What the exercise asks: Wherever the word "inward" appears in a line of the data, that line should be copied.
=== Begin Enclosure ===
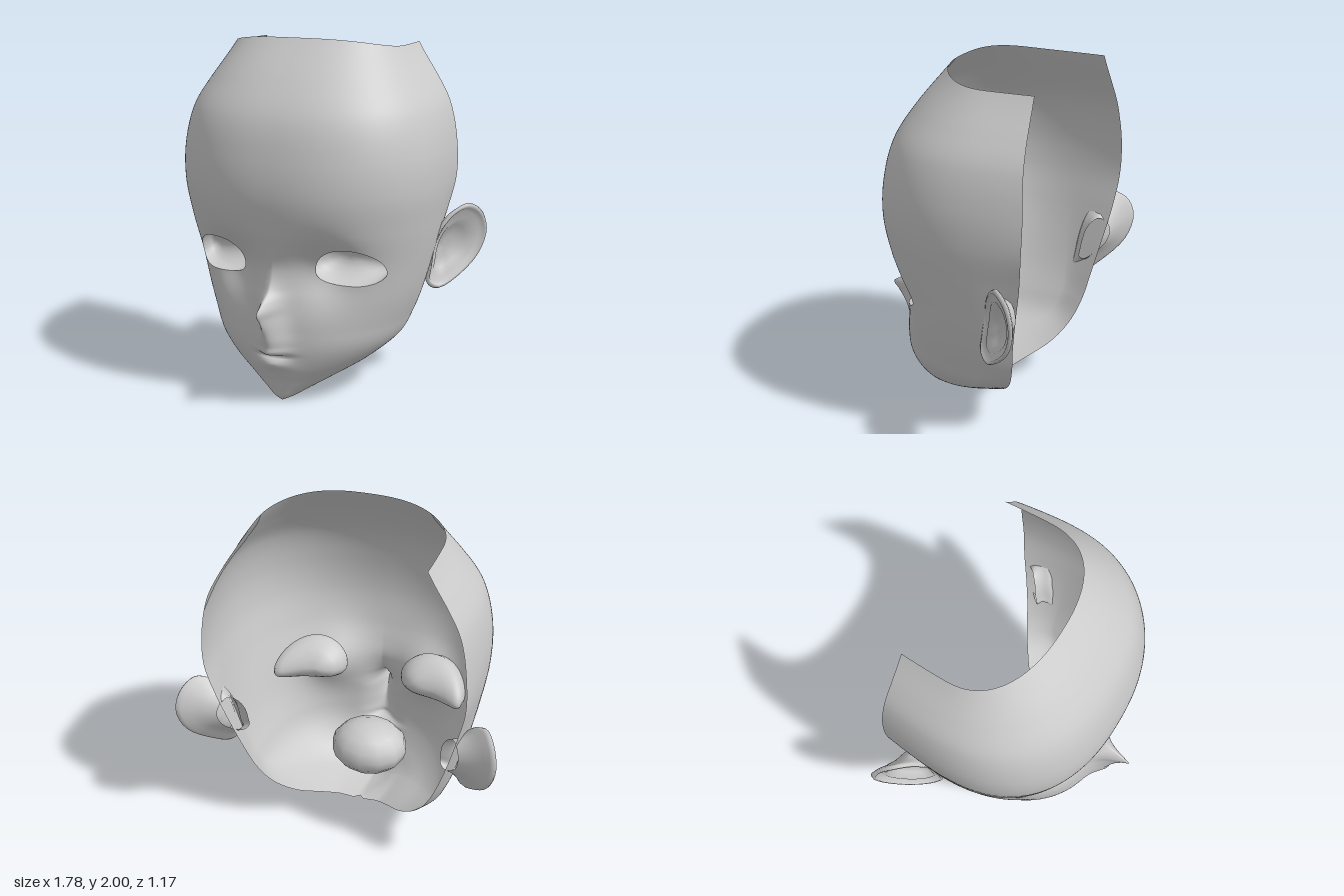
import * as THREE from 'three';
import { mergeVertices } from 'three/addons/utils/BufferGeometryUtils.js';

const skin = new THREE.MeshStandardMaterial({ color: 0xcccccc, side: THREE.DoubleSide });

// Head sections: y, half width, front z, z of the widest point, back edge x, back edge z
const SECTIONS = [
  [0.005, 0.012, 0.285, 0.265, 0, 0.25], [0.03, 0.065, 0.31, 0.24, 0, 0.13],
  [0.07, 0.13, 0.325, 0.2, 0, -0.07], [0.085, 0.157, 0.33, 0.18, 0.1, -0.085],
  [0.13, 0.235, 0.345, 0.12, 0.185, -0.15], [0.22, 0.39, 0.375, -0.05, 0.31, -0.28],
  [0.32, 0.505, 0.39, -0.2, 0.42, -0.36], [0.45, 0.567, 0.39, -0.25, 0.5, -0.41],
  [0.6, 0.62, 0.39, -0.25, 0.56, -0.44], [0.8, 0.67, 0.4, -0.24, 0.62, -0.48],
  [1, 0.71, 0.45, -0.22, 0.67, -0.52], [1.2, 0.74, 0.48, -0.2, 0.71, -0.545],
  [1.4, 0.74, 0.465, -0.2, 0.705, -0.55], [1.6, 0.7, 0.41, -0.22, 0.67, -0.535],
  [1.78, 0.615, 0.295, -0.25, 0.595, -0.52], [2, 0.49, 0.11, -0.25, 0.48, -0.505],
];
// Nose, lips and chin along the centre line: y, push forward, half width
const PROFILE = [
  [0.1, 0, 0.12], [0.14, 0, 0.12], [0.2, 0.01, 0.1], [0.255, 0.035, 0.085], [0.285, 0.014, 0.08],
  [0.3, -0.012, 0.08], [0.315, 0.045, 0.08], [0.335, 0.078, 0.08], [0.36, 0.077, 0.08],
  [0.4, 0.09, 0.08], [0.46, 0.115, 0.068], [0.54, 0.168, 0.05], [0.585, 0.2, 0.047],
  [0.62, 0.15, 0.052], [0.68, 0.06, 0.065], [0.78, 0.01, 0.09], [0.9, 0, 0.1], [1, 0, 0.1],
];

// Smooth interpolation through the rows of a table
function sample(table, y) {
  const n = table.length - 1;
  y = THREE.MathUtils.clamp(y, table[0][0], table[n][0]);
  let i = 0;
  while (i < n - 1 && y > table[i + 1][0]) i++;
  const h = table[i + 1][0] - table[i][0], t = (y - table[i][0]) / h;
  const slope = (k, c) => {
    const a = table[Math.max(k - 1, 0)], b = table[Math.min(k + 1, n)];
    return (b[c] - a[c]) / (b[0] - a[0]);
  };
  return table[i].map((v, c) => v * (1 + 2 * t) * (1 - t) ** 2 + table[i + 1][c] * t * t * (3 - 2 * t)
    + h * (slope(i, c) * t * (1 - t) ** 2 + slope(i + 1, c) * t * t * (t - 1)));
}

const EYE = { x: 0.388, y: 0.782, w: 0.175, up: 0.135, down: 0.078 };

// Surface of the face at a given x and height
function faceZ(x, y) {
  const [, w, front, mid] = sample(SECTIONS, y);
  const s = Math.min(1, Math.abs(x) / w);
  const p = 1.8 + 0.55 * THREE.MathUtils.smoothstep(y, 0.08, 0.42);
  const [, push, width] = sample(PROFILE, y);
  const sharp = 2 - 0.75 * THREE.MathUtils.smoothstep(y, 0.36, 0.56);
  const nose = push * Math.exp(-((Math.abs(x) / width) ** sharp));
  const socket = 0.095 * Math.exp(-(((Math.abs(x) - 0.28) / 0.16) ** 2) - ((y - 0.77) / 0.17) ** 2);
  return mid + (front - mid) * Math.max(0, 1 - s ** p) ** (1 / p) + nose - socket;
}

// Point on the shell: q = 0 front centre, 1 widest point, 2 back edge
function shellPoint(y, q, side) {
  const [, w, , mid, bx, bz] = sample(SECTIONS, y);
  const drop = 0.05 * THREE.MathUtils.smoothstep(y, 1.6, 2);
  if (q <= 1) {
    const s = Math.sin(Math.PI / 2 * q ** 1.25);
    return new THREE.Vector3(side * w * s, y - drop * s ** 3, faceZ(w * s, y));
  }
  const r = q - 1, zw = faceZ(w, y);
  return new THREE.Vector3(side * (w - (w - Math.max(0, bx)) * r ** 1.6), y - drop, zw + (bz - zw) * r);
}

// Negative inside the eye opening
function eyeField(v) {
  const dx = Math.abs(Math.abs(v.x) - EYE.x) / EYE.w, dy = v.y - EYE.y;
  if (v.z < 0) return 1;
  return dy > 0 ? dx ** 2 + (dy / EYE.up) ** 2 - 1 : dx ** 2.5 + (-dy / EYE.down) ** 2.5 - 1;
}

function finish(positions) {
  const g = new THREE.BufferGeometry();
  g.setAttribute('position', new THREE.Float32BufferAttribute(positions, 3));
  const merged = mergeVertices(g, 1e-5);
  merged.computeVertexNormals();
  return merged;
}

// Skin a stack of rows; keep(v) < 0 cuts a clean opening
function skinRows(rows, keep = () => 1) {
  const out = [];
  const addTriangle = (tri) => {
    const poly = [];
    tri.forEach((a, i) => {
      const b = tri[(i + 1) % 3], fa = keep(a), fb = keep(b);
      if (fa >= 0) poly.push(a);
      if (fa * fb < 0) poly.push(a.clone().lerp(b, fa / (fa - fb)));
    });
    for (let k = 1; k + 1 < poly.length; k++)
      for (const v of [poly[0], poly[k], poly[k + 1]]) out.push(v.x, v.y, v.z);
  };
  for (let i = 0; i + 1 < rows.length; i++)
    for (let j = 0; j + 1 < rows[i].length; j++) {
      const [a, b, c, d] = [rows[i][j], rows[i + 1][j], rows[i + 1][j + 1], rows[i][j + 1]];
      addTriangle([a, b, d]);
      addTriangle([b, c, d]);
    }
  return finish(out);
}

function headShell() {
  const rows = [], N = 54, back = 8, R = 170;
  const qs = [];
  for (let j = 0; j <= N; j++) qs.push(j / N);
  for (let j = 1; j <= back; j++) qs.push(1 + j / back);
  for (let i = 0; i <= R; i++) {
    const y = 2 + (0.005 - 2) * (i / R);
    rows.push([...qs.slice(1).reverse().map((q) => shellPoint(y, q, -1)), ...qs.map((q) => shellPoint(y, q, 1))]);
  }
  return skinRows(rows, eyeField);
}

// Lid rim flaring inward and up, closed by a hollow bowl: scale of the opening, depth
function eyeBowl() {
  const steps = [[1, 0], [1.06, 0.03], [1.12, 0.06], [1.1, 0.09], [0.95, 0.12], [0.72, 0.145], [0.4, 0.16], [0, 0.165]];
  return skinRows(steps.map(([k, depth]) => {
    const ring = [];
    for (let j = 0; j <= 48; j++) {
      const a = (j / 48) * Math.PI * 2, c = Math.cos(a), s = Math.sin(a), e = s < 0 ? 0.8 : 1;
      const x = EYE.x + k * EYE.w * Math.sign(c) * Math.abs(c) ** e;
      const y = EYE.y + k * (s < 0 ? EYE.down : EYE.up) * Math.sign(s) * Math.abs(s) ** e;
      ring.push(new THREE.Vector3(x - 0.35 * depth, y + 0.3 * depth, faceZ(x, y) - 0.94 * depth));
    }
    return ring;
  }));
}

function earGeometry() {
  const outline = new THREE.CatmullRomCurve3([
    [0.81, 1.055, -0.47], [0.865, 1, -0.55], [0.885, 0.89, -0.585], [0.85, 0.75, -0.55],
    [0.76, 0.625, -0.44], [0.675, 0.567, -0.35], [0.632, 0.605, -0.3], [0.635, 0.7, -0.31],
    [0.65, 0.84, -0.335], [0.695, 0.95, -0.365], [0.745, 1.02, -0.41],
  ].map((p) => new THREE.Vector3(...p)), true).getPoints(40);
  const normal = new THREE.Vector3(0.77, 0, 0.64), inward = new THREE.Vector3(1, 0, 0);
  const bowl = new THREE.Vector3(0.73, 0.79, -0.4), root = new THREE.Vector3(0.75, 0.81, -0.43);
  const ring = (centre, dir, [k, d]) =>
    outline.map((p) => centre.clone().lerp(p, k).addScaledVector(dir, d));
  // Back root, rim, fold and hollow, from behind to the front
  return skinRows([
    ...[[0.5, -0.14], [0.6, -0.085], [0.8, -0.04], [0.94, -0.018]].map((s) => ring(root, inward, s)),
    ...[[1, 0], [0.97, 0.014], [0.9, 0.014], [0.82, -0.012], [0.68, -0.004], [0.5, -0.04], [0.25, -0.055], [0, -0.055]]
      .map((s) => ring(bowl, normal, s)),
  ]);
}

export function createModel() {
  const model = new THREE.Group();
  model.name = 'head';
  const add = (name, geometry, mirror = false) => {
    const mesh = new THREE.Mesh(geometry, skin);
    mesh.name = name;
    if (mirror) mesh.scale.x = -1;
    model.add(mesh);
    return mesh;
  };
  add('faceShell', headShell());

  const eye = eyeBowl(), ear = earGeometry();
  for (const [side, mirror] of [['left', false], ['right', true]]) {
    add(side + 'Eye', eye, mirror);
    add(side + 'Ear', ear, mirror);
  }

  // Mouth cavity behind the lips
  const mouth = add('mouthCavity', new THREE.SphereGeometry(1, 12, 8));
  mouth.scale.set(0.23, 0.16, 0.2);
  mouth.position.set(0, 0.315, 0.14);
  return model;
}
=== End Enclosure ===
Solution:
// Lid rim flaring inward and up, closed by a hollow bowl: scale of the opening, depth
  const normal = new THREE.Vector3(0.77, 0, 0.64), inward = new THREE.Vector3(1, 0, 0);
    ...[[0.5, -0.14], [0.6, -0.085], [0.8, -0.04], [0.94, -0.018]].map((s) => ring(root, inward, s)),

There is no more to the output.